Dataset extract: Begin

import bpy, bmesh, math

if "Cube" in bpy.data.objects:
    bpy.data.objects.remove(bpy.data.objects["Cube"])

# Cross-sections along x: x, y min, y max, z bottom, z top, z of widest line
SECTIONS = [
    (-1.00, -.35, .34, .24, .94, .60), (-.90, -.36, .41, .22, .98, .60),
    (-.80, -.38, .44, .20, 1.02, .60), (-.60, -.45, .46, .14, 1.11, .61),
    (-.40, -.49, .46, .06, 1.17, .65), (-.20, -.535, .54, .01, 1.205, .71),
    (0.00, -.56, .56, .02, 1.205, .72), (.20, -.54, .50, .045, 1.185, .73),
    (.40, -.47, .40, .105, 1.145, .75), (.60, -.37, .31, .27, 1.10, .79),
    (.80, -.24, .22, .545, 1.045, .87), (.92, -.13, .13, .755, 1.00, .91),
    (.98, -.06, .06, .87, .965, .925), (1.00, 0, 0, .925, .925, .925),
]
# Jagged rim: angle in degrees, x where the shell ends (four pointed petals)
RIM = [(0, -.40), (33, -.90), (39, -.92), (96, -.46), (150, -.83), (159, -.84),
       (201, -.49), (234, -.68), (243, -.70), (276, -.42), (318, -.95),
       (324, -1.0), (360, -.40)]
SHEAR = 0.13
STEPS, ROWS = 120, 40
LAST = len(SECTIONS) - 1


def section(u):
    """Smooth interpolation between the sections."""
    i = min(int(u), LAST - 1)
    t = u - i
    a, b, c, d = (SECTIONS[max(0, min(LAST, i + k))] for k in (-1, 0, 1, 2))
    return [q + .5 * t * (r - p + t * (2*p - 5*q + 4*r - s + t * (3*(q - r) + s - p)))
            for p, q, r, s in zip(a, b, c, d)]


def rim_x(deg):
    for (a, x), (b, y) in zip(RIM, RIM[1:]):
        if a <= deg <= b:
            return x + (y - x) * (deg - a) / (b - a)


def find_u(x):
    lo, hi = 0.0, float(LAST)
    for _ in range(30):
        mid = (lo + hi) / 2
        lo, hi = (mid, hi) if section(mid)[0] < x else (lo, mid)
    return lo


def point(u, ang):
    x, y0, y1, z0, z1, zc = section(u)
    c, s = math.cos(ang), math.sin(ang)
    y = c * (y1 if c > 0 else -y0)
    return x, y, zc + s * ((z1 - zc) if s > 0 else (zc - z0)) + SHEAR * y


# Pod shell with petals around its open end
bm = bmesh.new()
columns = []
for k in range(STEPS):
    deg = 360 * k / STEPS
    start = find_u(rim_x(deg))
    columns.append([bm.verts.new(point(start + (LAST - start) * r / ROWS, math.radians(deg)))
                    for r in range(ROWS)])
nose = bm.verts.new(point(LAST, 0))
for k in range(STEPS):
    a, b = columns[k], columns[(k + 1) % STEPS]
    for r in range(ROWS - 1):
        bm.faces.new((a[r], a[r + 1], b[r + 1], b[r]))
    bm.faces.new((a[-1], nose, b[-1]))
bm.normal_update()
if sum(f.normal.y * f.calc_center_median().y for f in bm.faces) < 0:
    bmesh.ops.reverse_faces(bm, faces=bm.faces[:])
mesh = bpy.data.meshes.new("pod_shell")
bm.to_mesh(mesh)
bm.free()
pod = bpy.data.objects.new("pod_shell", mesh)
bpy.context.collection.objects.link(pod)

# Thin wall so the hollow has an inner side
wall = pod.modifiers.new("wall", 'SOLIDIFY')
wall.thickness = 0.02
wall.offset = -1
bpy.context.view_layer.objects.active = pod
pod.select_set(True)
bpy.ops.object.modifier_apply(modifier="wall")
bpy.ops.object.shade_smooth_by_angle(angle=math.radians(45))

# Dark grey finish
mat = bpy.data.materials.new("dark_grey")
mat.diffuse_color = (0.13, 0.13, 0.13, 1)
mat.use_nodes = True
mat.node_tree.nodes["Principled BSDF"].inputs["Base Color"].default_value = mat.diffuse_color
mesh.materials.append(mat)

Dataset extract: End

## Exercise instructions
For the word "LAST", find every line in the data that holds it and copy that line.

## Your solution
LAST = len(SECTIONS) - 1
    i = min(int(u), LAST - 1)
    a, b, c, d = (SECTIONS[max(0, min(LAST, i + k))] for k in (-1, 0, 1, 2))
    lo, hi = 0.0, float(LAST)
    columns.append([bm.verts.new(point(start + (LAST - start) * r / ROWS, math.radians(deg)))
nose = bm.verts.new(point(LAST, 0))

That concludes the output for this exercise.